:: Goal of the exercise ::
Please set down each of the lines below once more, exactly, omitting all pictures.

- - - - -

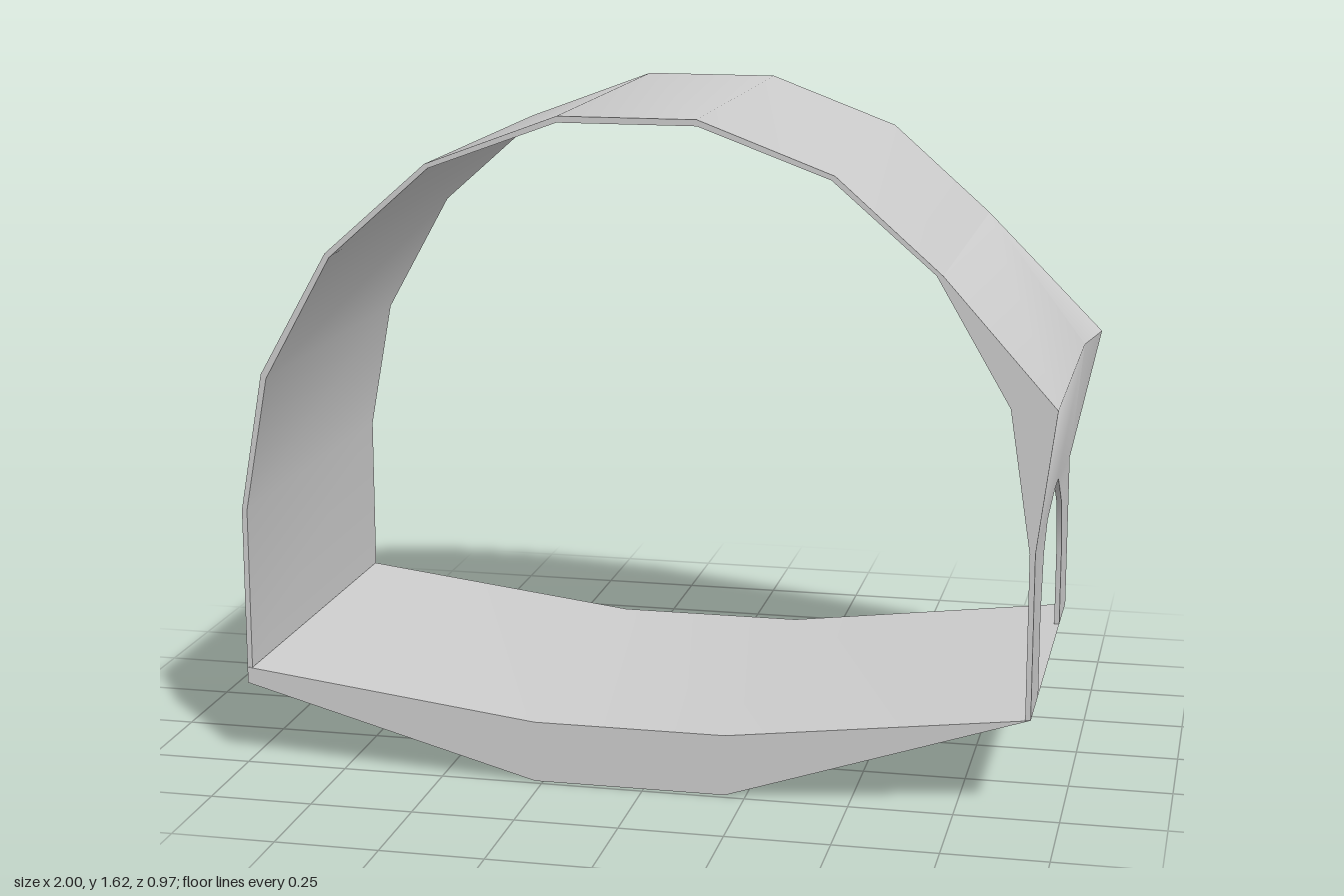
import * as THREE from 'three';
import { mergeGeometries, toCreasedNormals } from 'three/addons/utils/BufferGeometryUtils.js';

const HALF = 0.485; // half depth along z
const material = new THREE.MeshStandardMaterial({ color: 0xcccccc, side: THREE.DoubleSide });

const extrude = (points, depth) => new THREE.ExtrudeGeometry(
  new THREE.Shape(points.map(([x, y]) => new THREE.Vector2(x, y))),
  { depth, bevelEnabled: false });

// Profile in x/y swept through the full depth
const sweep = (points) => extrude(points, HALF * 2).translate(0, 0, -HALF);

// Piecewise-linear lookup of x by height
function xAt(rows, y) {
  let i = 0;
  while (i < rows.length - 2 && y > rows[i + 1][0]) i++;
  const [y0, x0] = rows[i], [y1, x1] = rows[i + 1];
  return x0 + (x1 - x0) * (y - y0) / (y1 - y0);
}

// Doorway wall panel, drawn as (-z, y), bent to the inner and outer wall profiles
function wallPanel(points) {
  const geometry = extrude(points, 1);
  const p = geometry.attributes.position;
  for (let i = 0; i < p.count; i++) {
    const s = p.getX(i), y = p.getY(i), t = p.getZ(i);
    // the shoulder flares outward towards the back
    const flare = 0.03 * Math.max(0, (s - 0.3) / (HALF - 0.3));
    const inner = xAt([[0.24, 0.912], [0.64, 0.912], [0.98, 0.86], [1.28, 0.685]], y);
    const outer = xAt([[0.24, 0.925], [0.64, 0.925], [0.98, 0.968 + flare], [1.28, 0.7]], y);
    p.setXYZ(i, inner + (outer - inner) * t, y, -s);
  }
  return geometry;
}

export function createModel() {
  const group = new THREE.Group();
  const add = (name, geometry, crease) => {
    const mesh = new THREE.Mesh(toCreasedNormals(geometry, crease), material);
    mesh.name = name;
    group.add(mesh);
  };

  // Keel-shaped floor
  add('floor', sweep([
    [-1, 0.2], [-0.27, 0], [0.2, 0], [0.925, 0.24],
    [0.2, 0.15], [-0.27, 0.15], [-1, 0.24],
  ]), 0.4);

  // Thin arch: left wall and roof
  const arch = sweep([
    [-1, 0.24], [-0.987, 0.24], [-0.987, 0.64], [-0.927, 0.97], [-0.76, 1.27], [-0.512, 1.49],
    [-0.2, 1.605], [0.13, 1.605], [0.442, 1.49], [0.685, 1.28],
    [0.7, 1.28], [0.45, 1.5], [0.13, 1.62], [-0.2, 1.62], [-0.52, 1.5],
    [-0.77, 1.28], [-0.94, 0.98], [-1, 0.64],
  ]);

  // Door jamb panels, mirrored either side of the opening
  const jambs = [-1, 1].map((m) => wallPanel([
    [HALF, 0.24], [HALF, 0.64], [0.17, 0.64], [0.25, 0.58], [0.297, 0.44], [0.297, 0.24],
  ].map(([s, y]) => [s * m, y])));

  // Wall above the door, with the rounded top of the opening cut from it
  const lintel = wallPanel([
    [-HALF, 0.64], [-0.17, 0.64], [-0.05, 0.69], [0.05, 0.69], [0.17, 0.64],
    [HALF, 0.64], [HALF, 0.98], [0.3, 0.98], [-HALF, 0.98],
  ]);

  // Sloping shoulder joining the door wall to the roof
  const shoulder = wallPanel([
    [-HALF, 0.98], [0.3, 0.98], [HALF, 0.98], [HALF, 1.28], [-HALF, 1.28],
  ]);

  add('archShellWithDoorway', mergeGeometries([arch, ...jambs, lintel, shoulder]), 0.95);
  return group;
}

- - - - -

:: Answer ::
import * as THREE from 'three';
import { mergeGeometries, toCreasedNormals } from 'three/addons/utils/BufferGeometryUtils.js';

const HALF = 0.485; // half depth along z
const material = new THREE.MeshStandardMaterial({ color: 0xcccccc, side: THREE.DoubleSide });

const extrude = (points, depth) => new THREE.ExtrudeGeometry(
  new THREE.Shape(points.map(([x, y]) => new THREE.Vector2(x, y))),
  { depth, bevelEnabled: false });

// Profile in x/y swept through the full depth
const sweep = (points) => extrude(points, HALF * 2).translate(0, 0, -HALF);

// Piecewise-linear lookup of x by height
function xAt(rows, y) {
  let i = 0;
  while (i < rows.length - 2 && y > rows[i + 1][0]) i++;
  const [y0, x0] = rows[i], [y1, x1] = rows[i + 1];
  return x0 + (x1 - x0) * (y - y0) / (y1 - y0);
}

// Doorway wall panel, drawn as (-z, y), bent to the inner and outer wall profiles
function wallPanel(points) {
  const geometry = extrude(points, 1);
  const p = geometry.attributes.position;
  for (let i = 0; i < p.count; i++) {
    const s = p.getX(i), y = p.getY(i), t = p.getZ(i);
    // the shoulder flares outward towards the back
    const flare = 0.03 * Math.max(0, (s - 0.3) / (HALF - 0.3));
    const inner = xAt([[0.24, 0.912], [0.64, 0.912], [0.98, 0.86], [1.28, 0.685]], y);
    const outer = xAt([[0.24, 0.925], [0.64, 0.925], [0.98, 0.968 + flare], [1.28, 0.7]], y);
    p.setXYZ(i, inner + (outer - inner) * t, y, -s);
  }
  return geometry;
}

export function createModel() {
  const group = new THREE.Group();
  const add = (name, geometry, crease) => {
    const mesh = new THREE.Mesh(toCreasedNormals(geometry, crease), material);
    mesh.name = name;
    group.add(mesh);
  };

  // Keel-shaped floor
  add('floor', sweep([
    [-1, 0.2], [-0.27, 0], [0.2, 0], [0.925, 0.24],
    [0.2, 0.15], [-0.27, 0.15], [-1, 0.24],
  ]), 0.4);

  // Thin arch: left wall and roof
  const arch = sweep([
    [-1, 0.24], [-0.987, 0.24], [-0.987, 0.64], [-0.927, 0.97], [-0.76, 1.27], [-0.512, 1.49],
    [-0.2, 1.605], [0.13, 1.605], [0.442, 1.49], [0.685, 1.28],
    [0.7, 1.28], [0.45, 1.5], [0.13, 1.62], [-0.2, 1.62], [-0.52, 1.5],
    [-0.77, 1.28], [-0.94, 0.98], [-1, 0.64],
  ]);

  // Door jamb panels, mirrored either side of the opening
  const jambs = [-1, 1].map((m) => wallPanel([
    [HALF, 0.24], [HALF, 0.64], [0.17, 0.64], [0.25, 0.58], [0.297, 0.44], [0.297, 0.24],
  ].map(([s, y]) => [s * m, y])));

  // Wall above the door, with the rounded top of the opening cut from it
  const lintel = wallPanel([
    [-HALF, 0.64], [-0.17, 0.64], [-0.05, 0.69], [0.05, 0.69], [0.17, 0.64],
    [HALF, 0.64], [HALF, 0.98], [0.3, 0.98], [-HALF, 0.98],
  ]);

  // Sloping shoulder joining the door wall to the roof
  const shoulder = wallPanel([
    [-HALF, 0.98], [0.3, 0.98], [HALF, 0.98], [HALF, 1.28], [-HALF, 1.28],
  ]);

  add('archShellWithDoorway', mergeGeometries([arch, ...jambs, lintel, shoulder]), 0.95);
  return group;
}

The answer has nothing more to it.